**PROMPT**: Output, word for word, the lines of this listing that fall between the line with "s = .15 if z > .22 else .08" and the line with "# Brow ridge", counting both of those lines, and no others.
Segment Start: SOURCE RECORDS
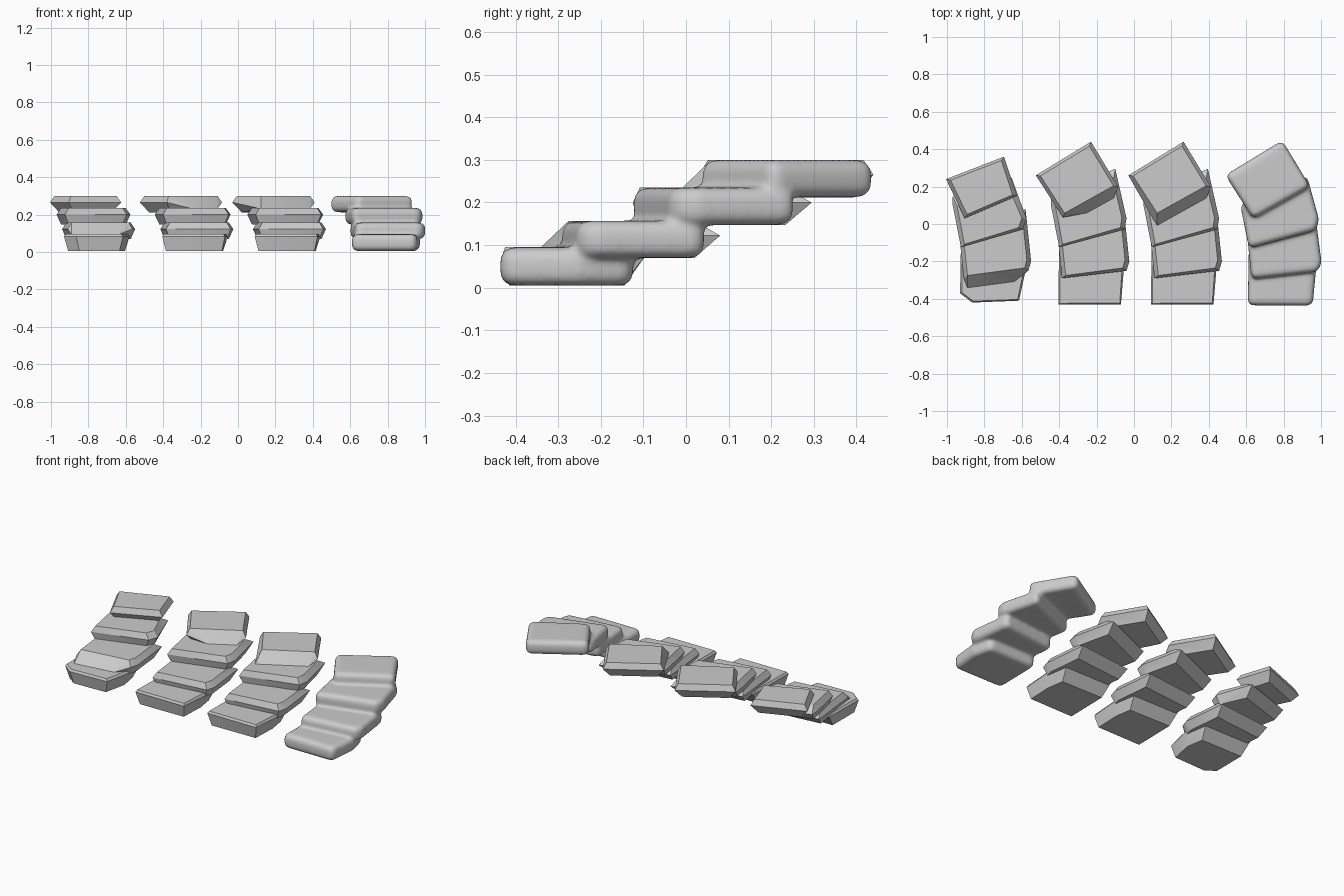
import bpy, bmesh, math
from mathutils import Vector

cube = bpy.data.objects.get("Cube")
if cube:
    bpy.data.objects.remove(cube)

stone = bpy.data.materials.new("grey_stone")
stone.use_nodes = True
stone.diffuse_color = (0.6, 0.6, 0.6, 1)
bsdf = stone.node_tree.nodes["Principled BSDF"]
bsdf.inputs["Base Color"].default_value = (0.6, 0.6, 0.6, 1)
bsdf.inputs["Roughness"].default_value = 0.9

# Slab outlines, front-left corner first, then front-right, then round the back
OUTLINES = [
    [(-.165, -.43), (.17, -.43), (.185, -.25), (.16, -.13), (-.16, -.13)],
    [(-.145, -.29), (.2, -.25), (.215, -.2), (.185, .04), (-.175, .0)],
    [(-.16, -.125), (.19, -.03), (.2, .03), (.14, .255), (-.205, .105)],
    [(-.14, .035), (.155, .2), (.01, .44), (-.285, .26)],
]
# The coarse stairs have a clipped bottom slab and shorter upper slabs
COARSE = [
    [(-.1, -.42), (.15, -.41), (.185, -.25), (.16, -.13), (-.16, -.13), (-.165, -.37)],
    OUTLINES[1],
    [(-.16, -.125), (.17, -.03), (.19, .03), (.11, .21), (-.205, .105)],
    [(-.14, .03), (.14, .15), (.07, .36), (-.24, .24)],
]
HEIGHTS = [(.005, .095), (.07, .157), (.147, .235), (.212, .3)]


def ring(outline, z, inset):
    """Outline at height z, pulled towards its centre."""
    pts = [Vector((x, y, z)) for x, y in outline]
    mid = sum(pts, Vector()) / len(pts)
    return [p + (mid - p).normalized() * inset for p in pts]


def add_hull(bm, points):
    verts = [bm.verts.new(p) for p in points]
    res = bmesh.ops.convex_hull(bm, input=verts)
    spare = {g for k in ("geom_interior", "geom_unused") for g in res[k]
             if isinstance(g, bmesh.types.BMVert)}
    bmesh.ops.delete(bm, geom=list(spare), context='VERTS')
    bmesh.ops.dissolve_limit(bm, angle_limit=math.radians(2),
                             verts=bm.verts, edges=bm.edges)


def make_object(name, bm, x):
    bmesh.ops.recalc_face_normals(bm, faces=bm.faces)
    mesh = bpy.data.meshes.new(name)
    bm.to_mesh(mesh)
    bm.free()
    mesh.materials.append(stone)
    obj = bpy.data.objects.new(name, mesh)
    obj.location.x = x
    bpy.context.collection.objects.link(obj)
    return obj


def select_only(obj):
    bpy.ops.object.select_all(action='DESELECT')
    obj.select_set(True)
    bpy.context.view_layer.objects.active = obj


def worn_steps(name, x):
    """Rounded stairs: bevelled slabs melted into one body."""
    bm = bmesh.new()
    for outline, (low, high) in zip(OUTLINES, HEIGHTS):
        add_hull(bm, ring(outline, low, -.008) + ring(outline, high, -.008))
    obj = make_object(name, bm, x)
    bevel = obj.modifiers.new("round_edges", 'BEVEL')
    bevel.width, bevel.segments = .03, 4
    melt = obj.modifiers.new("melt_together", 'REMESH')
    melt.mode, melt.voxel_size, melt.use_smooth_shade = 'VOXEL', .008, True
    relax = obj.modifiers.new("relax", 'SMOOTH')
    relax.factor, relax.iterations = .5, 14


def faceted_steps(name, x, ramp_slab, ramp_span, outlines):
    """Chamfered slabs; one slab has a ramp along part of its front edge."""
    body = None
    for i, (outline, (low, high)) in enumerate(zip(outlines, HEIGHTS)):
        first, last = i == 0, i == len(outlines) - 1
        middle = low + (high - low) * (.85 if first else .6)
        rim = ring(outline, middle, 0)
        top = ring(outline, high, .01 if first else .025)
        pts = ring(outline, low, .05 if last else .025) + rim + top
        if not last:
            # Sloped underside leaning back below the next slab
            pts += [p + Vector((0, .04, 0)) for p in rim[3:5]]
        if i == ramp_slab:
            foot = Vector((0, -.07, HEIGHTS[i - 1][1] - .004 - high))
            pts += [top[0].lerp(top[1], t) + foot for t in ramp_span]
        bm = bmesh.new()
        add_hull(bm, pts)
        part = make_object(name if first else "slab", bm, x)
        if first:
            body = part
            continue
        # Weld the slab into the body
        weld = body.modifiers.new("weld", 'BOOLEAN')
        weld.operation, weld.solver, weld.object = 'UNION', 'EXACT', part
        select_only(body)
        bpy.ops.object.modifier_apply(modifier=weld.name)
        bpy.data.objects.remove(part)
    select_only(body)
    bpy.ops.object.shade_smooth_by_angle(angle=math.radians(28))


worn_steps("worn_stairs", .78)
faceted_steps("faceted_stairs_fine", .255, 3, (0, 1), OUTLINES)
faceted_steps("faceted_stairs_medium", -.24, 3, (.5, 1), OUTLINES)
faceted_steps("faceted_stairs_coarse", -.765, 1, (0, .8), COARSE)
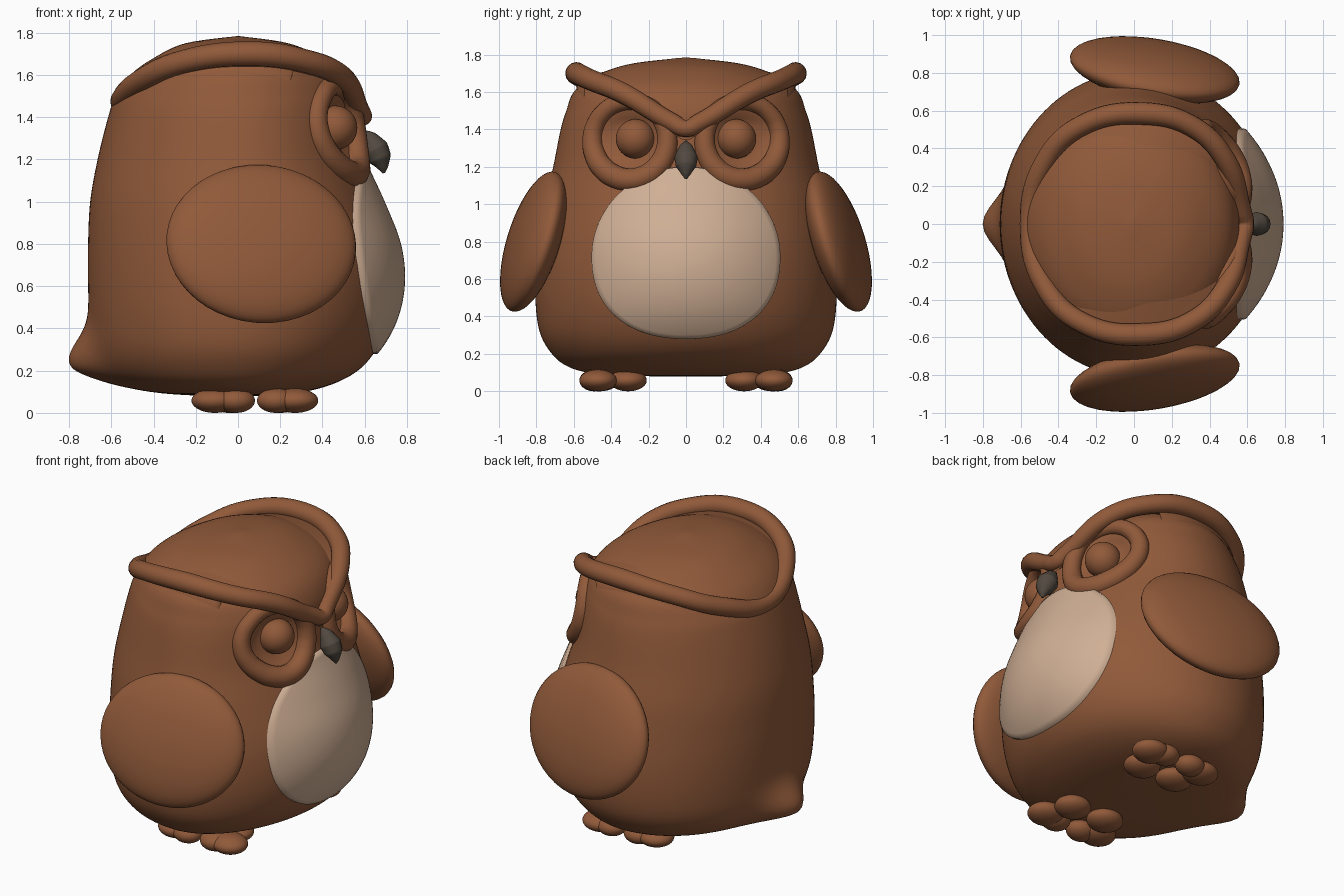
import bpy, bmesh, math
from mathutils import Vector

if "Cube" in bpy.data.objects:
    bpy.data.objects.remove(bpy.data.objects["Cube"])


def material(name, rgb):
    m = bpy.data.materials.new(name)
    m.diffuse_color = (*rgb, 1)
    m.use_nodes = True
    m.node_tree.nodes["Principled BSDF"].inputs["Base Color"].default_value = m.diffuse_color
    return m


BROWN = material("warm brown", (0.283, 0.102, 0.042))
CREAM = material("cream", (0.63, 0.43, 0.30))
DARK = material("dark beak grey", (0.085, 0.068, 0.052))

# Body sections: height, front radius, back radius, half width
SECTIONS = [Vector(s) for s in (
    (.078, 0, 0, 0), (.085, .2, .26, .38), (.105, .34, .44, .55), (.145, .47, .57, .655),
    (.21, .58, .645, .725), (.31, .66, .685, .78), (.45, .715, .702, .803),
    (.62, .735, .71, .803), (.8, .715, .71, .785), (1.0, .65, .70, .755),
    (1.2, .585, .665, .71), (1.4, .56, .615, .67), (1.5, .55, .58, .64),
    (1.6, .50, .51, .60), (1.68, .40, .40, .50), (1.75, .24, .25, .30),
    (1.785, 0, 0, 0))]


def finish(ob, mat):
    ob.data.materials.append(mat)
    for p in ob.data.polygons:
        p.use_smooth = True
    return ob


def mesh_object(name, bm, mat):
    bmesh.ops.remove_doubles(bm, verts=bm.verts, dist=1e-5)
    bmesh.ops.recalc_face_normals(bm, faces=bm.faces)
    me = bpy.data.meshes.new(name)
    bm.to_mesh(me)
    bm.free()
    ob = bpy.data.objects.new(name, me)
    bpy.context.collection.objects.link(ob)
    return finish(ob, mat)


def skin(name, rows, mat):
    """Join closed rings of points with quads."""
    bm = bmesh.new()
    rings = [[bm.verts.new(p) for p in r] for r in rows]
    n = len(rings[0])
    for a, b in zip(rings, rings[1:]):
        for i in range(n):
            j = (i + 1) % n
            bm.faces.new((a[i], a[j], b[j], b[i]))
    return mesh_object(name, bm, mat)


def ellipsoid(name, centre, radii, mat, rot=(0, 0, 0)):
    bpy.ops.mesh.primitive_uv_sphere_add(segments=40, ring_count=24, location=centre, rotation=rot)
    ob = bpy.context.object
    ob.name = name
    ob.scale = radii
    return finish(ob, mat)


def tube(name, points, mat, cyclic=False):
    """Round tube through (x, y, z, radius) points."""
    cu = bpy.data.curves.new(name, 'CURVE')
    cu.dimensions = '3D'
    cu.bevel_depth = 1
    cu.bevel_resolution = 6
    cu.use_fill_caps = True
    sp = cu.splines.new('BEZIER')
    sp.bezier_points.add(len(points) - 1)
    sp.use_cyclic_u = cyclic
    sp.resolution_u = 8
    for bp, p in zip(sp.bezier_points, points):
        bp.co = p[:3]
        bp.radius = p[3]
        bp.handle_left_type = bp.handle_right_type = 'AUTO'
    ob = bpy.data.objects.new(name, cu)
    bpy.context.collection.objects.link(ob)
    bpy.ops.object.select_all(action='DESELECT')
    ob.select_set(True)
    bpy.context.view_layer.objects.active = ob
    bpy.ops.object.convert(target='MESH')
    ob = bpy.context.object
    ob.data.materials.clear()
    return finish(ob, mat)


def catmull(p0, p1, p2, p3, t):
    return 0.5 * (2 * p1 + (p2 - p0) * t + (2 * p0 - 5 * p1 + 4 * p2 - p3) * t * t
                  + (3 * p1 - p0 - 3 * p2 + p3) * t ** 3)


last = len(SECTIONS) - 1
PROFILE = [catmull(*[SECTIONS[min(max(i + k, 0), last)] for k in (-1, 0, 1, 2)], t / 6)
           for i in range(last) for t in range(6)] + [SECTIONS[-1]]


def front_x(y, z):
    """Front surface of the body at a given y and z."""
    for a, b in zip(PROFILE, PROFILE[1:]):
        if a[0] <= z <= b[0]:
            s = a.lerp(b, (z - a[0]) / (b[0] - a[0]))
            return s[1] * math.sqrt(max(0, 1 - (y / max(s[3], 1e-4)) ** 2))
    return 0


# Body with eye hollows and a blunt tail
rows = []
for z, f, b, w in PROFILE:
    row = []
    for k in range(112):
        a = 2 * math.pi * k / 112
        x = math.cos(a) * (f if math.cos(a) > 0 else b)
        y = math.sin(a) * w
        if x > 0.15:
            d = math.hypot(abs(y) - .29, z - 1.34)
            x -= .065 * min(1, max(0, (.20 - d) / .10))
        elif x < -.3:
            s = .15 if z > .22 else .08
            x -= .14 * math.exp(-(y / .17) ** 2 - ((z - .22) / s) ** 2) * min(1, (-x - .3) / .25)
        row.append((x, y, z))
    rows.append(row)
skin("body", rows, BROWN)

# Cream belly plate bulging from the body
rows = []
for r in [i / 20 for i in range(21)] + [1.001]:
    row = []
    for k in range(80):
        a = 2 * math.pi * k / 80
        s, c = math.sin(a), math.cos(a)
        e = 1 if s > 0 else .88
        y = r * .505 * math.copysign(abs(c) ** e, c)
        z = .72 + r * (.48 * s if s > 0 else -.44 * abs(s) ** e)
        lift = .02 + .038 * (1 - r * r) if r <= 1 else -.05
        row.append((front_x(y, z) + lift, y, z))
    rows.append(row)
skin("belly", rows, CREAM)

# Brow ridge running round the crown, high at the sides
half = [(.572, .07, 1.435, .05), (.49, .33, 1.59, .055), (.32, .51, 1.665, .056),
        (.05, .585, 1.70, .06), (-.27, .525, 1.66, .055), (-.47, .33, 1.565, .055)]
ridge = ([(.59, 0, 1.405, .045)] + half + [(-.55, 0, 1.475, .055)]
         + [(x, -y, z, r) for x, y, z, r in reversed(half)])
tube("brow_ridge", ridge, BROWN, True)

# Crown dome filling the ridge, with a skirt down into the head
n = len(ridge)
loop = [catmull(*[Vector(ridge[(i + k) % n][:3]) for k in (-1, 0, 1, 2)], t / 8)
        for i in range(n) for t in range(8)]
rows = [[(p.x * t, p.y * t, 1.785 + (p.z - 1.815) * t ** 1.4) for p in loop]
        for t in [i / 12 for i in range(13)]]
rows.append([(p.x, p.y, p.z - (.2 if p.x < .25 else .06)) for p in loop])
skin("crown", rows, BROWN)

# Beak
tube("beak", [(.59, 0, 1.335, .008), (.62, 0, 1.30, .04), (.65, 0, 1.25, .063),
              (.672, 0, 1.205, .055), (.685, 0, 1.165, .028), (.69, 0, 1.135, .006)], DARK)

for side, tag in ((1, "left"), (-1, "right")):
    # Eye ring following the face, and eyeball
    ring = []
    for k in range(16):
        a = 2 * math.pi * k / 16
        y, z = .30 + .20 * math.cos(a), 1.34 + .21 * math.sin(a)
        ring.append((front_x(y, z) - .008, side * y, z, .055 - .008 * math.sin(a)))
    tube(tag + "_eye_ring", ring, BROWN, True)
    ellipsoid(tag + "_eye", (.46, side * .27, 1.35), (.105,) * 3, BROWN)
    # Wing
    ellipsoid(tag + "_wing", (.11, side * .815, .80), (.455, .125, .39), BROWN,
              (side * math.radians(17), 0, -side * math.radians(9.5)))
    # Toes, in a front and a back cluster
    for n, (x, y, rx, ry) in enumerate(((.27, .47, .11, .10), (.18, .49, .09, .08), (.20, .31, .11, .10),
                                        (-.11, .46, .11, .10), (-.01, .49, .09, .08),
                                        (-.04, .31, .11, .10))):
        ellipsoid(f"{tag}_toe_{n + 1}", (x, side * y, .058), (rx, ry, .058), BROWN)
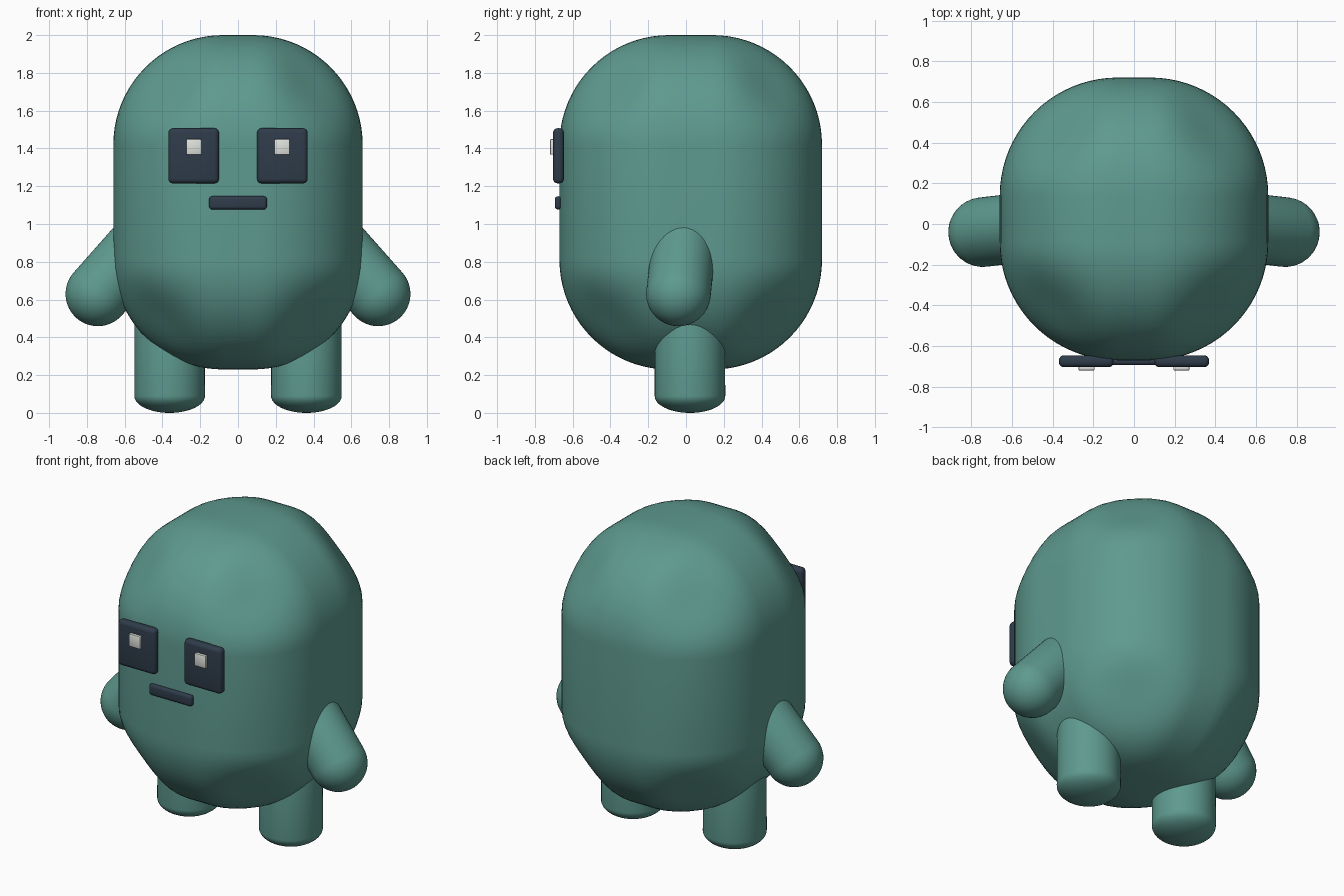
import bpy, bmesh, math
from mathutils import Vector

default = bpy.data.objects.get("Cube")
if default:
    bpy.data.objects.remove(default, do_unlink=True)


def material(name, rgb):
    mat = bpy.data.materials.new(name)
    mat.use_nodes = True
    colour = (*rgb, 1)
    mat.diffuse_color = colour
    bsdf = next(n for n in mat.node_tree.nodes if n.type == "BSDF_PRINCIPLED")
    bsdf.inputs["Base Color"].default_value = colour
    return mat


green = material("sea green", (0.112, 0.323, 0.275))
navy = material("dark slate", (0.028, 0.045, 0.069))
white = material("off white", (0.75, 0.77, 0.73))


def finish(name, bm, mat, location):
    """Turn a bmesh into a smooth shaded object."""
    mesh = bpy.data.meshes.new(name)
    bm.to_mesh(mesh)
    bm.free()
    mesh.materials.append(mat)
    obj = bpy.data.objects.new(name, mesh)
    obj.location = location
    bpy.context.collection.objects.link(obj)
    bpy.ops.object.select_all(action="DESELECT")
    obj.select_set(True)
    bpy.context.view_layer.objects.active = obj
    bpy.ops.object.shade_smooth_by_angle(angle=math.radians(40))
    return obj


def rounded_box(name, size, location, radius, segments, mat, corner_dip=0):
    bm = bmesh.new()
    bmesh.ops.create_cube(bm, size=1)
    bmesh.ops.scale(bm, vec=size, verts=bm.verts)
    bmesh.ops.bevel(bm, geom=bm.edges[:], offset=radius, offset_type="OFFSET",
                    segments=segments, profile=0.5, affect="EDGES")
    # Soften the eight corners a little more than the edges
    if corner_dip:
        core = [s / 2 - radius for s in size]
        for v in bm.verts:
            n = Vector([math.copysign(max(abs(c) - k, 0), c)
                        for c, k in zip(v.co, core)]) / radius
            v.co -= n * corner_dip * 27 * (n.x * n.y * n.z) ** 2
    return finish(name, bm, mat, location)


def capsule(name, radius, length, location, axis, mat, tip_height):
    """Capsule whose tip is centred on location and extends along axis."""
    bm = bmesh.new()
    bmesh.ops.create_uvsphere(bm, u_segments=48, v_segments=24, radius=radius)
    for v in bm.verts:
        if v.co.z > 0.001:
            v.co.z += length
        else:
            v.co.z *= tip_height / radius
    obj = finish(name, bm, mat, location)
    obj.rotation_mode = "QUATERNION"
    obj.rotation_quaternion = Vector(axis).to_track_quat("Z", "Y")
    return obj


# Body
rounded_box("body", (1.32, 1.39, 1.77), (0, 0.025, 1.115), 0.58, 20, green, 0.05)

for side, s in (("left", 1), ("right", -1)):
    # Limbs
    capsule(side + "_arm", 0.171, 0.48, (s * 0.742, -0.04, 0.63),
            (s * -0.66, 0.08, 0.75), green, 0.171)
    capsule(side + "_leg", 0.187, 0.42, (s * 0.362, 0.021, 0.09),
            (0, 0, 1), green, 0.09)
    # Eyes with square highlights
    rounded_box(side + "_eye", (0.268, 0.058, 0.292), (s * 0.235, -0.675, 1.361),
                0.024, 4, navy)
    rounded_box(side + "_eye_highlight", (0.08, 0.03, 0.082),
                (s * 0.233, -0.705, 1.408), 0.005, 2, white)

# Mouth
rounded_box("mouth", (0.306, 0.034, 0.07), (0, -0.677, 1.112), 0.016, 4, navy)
Segment End: SOURCE RECORDS
**ANSWER SECTION**:
            s = .15 if z > .22 else .08
            x -= .14 * math.exp(-(y / .17) ** 2 - ((z - .22) / s) ** 2) * min(1, (-x - .3) / .25)
        row.append((x, y, z))
    rows.append(row)
skin("body", rows, BROWN)

# Cream belly plate bulging from the body
rows = []
for r in [i / 20 for i in range(21)] + [1.001]:
    row = []
    for k in range(80):
        a = 2 * math.pi * k / 80
        s, c = math.sin(a), math.cos(a)
        e = 1 if s > 0 else .88
        y = r * .505 * math.copysign(abs(c) ** e, c)
        z = .72 + r * (.48 * s if s > 0 else -.44 * abs(s) ** e)
        lift = .02 + .038 * (1 - r * r) if r <= 1 else -.05
        row.append((front_x(y, z) + lift, y, z))
    rows.append(row)
skin("belly", rows, CREAM)

# Brow ridge running round the crown, high at the sides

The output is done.